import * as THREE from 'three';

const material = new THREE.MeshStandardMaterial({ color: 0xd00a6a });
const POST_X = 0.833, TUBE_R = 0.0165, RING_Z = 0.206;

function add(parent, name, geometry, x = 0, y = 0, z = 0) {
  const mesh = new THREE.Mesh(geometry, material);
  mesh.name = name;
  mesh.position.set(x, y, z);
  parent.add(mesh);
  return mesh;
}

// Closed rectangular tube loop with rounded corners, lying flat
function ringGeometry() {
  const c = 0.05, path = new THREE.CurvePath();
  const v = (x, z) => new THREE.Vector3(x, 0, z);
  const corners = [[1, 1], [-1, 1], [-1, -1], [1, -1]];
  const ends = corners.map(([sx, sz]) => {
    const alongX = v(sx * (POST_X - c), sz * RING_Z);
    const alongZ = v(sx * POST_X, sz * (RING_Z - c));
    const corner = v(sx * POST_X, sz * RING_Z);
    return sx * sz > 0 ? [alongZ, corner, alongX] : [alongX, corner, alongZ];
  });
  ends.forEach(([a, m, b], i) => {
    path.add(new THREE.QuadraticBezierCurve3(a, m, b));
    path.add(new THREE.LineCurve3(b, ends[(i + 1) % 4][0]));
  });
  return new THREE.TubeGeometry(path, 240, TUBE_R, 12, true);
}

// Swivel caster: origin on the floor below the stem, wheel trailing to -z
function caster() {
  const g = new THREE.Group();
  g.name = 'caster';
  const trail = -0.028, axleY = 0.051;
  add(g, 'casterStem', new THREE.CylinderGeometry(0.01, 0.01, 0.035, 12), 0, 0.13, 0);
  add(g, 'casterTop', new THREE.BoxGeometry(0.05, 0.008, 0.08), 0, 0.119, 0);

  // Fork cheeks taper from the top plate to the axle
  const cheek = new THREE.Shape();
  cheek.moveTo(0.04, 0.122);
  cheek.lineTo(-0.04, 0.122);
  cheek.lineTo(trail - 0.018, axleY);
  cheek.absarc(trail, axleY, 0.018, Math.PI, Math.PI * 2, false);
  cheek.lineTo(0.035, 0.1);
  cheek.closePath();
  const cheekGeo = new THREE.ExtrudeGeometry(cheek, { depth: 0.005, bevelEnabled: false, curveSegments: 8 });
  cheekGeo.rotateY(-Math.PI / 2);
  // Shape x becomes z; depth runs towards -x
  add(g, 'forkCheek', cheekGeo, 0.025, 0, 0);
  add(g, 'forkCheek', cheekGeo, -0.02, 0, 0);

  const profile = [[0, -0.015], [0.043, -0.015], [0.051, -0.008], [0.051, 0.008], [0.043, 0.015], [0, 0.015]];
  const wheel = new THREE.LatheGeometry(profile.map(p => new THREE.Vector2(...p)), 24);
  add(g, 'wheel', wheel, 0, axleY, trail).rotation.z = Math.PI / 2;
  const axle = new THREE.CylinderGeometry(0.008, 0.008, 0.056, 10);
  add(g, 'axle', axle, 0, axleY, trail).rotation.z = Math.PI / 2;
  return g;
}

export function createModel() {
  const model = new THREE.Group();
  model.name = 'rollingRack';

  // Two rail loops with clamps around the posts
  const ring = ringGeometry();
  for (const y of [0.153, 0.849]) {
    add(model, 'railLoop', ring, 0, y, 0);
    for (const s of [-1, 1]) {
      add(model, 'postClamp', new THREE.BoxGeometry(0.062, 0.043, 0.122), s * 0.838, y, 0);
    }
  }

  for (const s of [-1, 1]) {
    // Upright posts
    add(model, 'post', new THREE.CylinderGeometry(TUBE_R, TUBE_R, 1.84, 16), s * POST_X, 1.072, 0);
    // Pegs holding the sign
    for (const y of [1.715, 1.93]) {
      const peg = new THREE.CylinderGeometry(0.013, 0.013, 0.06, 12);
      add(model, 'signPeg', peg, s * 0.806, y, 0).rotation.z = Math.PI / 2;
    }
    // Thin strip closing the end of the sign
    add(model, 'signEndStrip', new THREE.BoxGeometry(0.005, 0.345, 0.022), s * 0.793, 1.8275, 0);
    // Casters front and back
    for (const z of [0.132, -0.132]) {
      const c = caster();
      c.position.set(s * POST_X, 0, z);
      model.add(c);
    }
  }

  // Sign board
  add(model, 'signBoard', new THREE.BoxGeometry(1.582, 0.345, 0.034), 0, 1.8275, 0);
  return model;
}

----

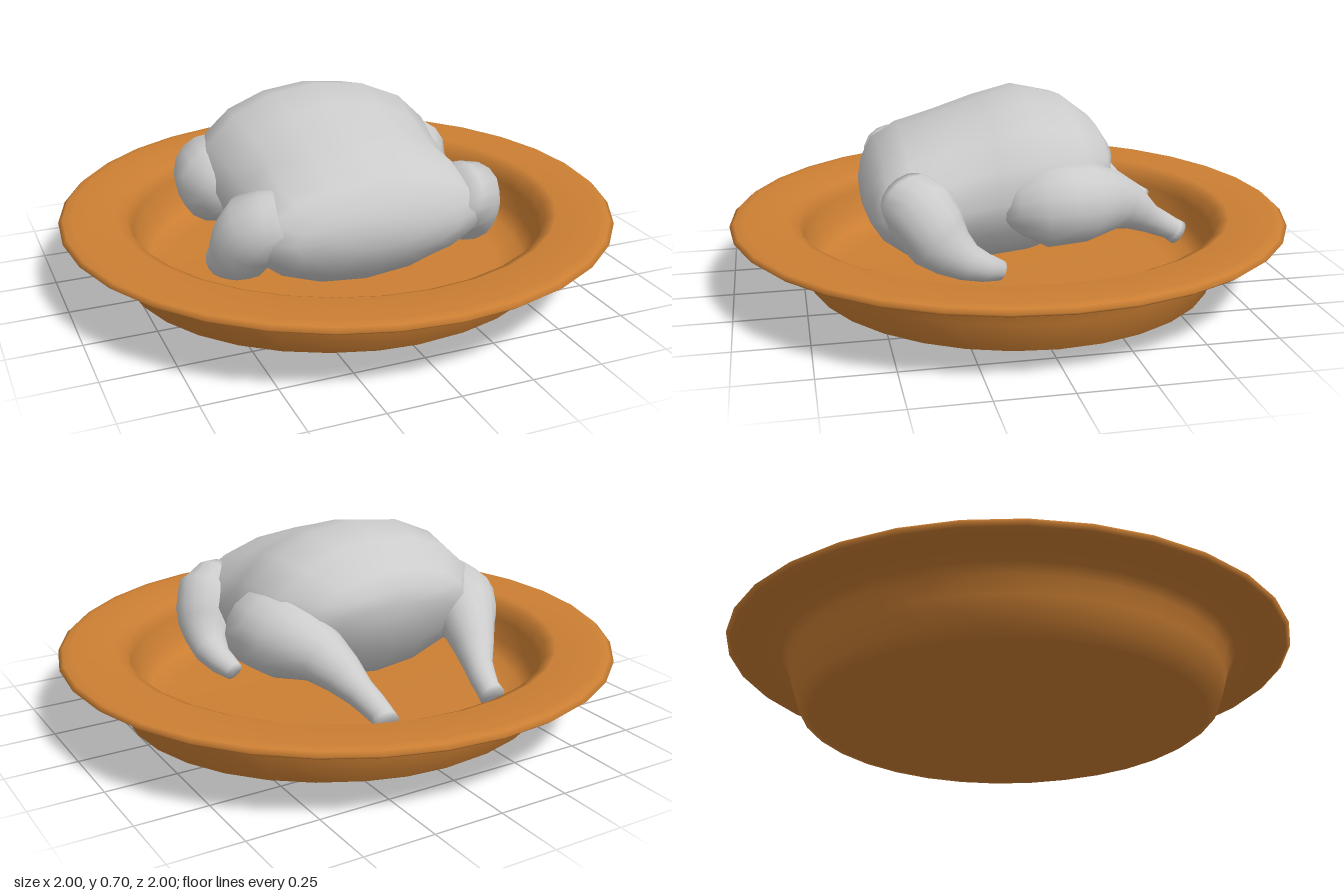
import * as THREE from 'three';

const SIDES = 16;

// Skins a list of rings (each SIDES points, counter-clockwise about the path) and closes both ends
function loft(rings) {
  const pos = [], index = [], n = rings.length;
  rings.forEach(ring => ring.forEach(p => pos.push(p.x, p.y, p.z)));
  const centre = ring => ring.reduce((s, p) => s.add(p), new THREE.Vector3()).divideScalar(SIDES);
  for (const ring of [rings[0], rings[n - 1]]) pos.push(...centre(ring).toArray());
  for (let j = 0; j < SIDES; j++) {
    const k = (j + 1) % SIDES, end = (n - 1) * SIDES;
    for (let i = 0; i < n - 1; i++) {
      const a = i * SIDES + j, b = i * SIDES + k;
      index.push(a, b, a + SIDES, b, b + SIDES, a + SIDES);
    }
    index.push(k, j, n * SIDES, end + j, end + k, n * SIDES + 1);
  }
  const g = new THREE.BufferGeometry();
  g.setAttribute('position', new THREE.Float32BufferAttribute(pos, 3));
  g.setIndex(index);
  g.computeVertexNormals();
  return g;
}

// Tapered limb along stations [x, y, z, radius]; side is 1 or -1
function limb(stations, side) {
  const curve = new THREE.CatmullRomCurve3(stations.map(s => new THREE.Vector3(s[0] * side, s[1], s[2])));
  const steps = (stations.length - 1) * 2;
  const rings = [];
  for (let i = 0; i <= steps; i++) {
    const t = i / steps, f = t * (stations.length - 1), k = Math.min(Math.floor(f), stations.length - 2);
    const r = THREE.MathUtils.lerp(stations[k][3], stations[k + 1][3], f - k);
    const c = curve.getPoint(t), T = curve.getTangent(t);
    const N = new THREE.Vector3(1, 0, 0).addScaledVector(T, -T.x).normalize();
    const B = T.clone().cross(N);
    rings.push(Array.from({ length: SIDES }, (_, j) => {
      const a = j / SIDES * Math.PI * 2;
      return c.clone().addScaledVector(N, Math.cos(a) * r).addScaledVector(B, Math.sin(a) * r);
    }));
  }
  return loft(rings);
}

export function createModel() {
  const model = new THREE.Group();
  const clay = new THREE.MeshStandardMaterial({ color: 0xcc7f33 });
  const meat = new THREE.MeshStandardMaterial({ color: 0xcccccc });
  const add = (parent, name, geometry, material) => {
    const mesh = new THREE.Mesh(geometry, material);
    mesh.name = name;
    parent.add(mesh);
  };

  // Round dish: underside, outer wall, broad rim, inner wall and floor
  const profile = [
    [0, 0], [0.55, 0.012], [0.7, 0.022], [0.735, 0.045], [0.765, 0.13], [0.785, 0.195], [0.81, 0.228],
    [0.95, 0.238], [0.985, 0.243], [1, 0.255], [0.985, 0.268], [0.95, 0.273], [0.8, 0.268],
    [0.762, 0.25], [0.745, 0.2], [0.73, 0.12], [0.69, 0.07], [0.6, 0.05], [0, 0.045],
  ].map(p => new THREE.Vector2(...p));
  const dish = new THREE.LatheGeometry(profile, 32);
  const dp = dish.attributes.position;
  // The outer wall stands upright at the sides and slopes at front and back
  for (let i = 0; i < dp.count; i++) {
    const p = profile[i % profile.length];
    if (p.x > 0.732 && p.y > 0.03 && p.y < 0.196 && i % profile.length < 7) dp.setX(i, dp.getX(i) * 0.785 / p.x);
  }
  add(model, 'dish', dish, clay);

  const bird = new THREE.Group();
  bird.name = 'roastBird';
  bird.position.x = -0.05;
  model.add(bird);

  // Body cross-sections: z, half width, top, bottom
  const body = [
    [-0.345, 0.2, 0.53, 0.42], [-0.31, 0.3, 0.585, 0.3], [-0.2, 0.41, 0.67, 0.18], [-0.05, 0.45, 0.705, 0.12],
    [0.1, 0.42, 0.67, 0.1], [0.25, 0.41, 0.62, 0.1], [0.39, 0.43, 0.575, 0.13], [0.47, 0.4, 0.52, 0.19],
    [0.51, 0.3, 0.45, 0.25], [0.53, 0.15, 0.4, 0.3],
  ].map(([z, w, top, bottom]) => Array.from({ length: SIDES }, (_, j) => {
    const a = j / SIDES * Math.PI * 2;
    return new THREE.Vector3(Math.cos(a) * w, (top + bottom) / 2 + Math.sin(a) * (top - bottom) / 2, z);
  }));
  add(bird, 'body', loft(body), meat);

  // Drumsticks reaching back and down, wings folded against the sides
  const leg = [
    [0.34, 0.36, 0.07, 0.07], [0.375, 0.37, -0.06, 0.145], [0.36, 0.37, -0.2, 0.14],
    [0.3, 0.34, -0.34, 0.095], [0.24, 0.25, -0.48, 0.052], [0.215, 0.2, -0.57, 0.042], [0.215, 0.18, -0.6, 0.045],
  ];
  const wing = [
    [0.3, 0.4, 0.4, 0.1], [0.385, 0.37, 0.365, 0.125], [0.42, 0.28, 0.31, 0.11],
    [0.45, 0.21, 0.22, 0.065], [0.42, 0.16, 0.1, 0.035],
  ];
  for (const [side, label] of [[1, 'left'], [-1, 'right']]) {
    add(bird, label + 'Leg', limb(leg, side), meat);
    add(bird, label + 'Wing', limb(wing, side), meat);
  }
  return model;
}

----

TASK -> Whenever the string "ringGeometry" occurs in a line of the entries above, copy that line.

ANSWER BOX ->
function ringGeometry() {
  const ring = ringGeometry();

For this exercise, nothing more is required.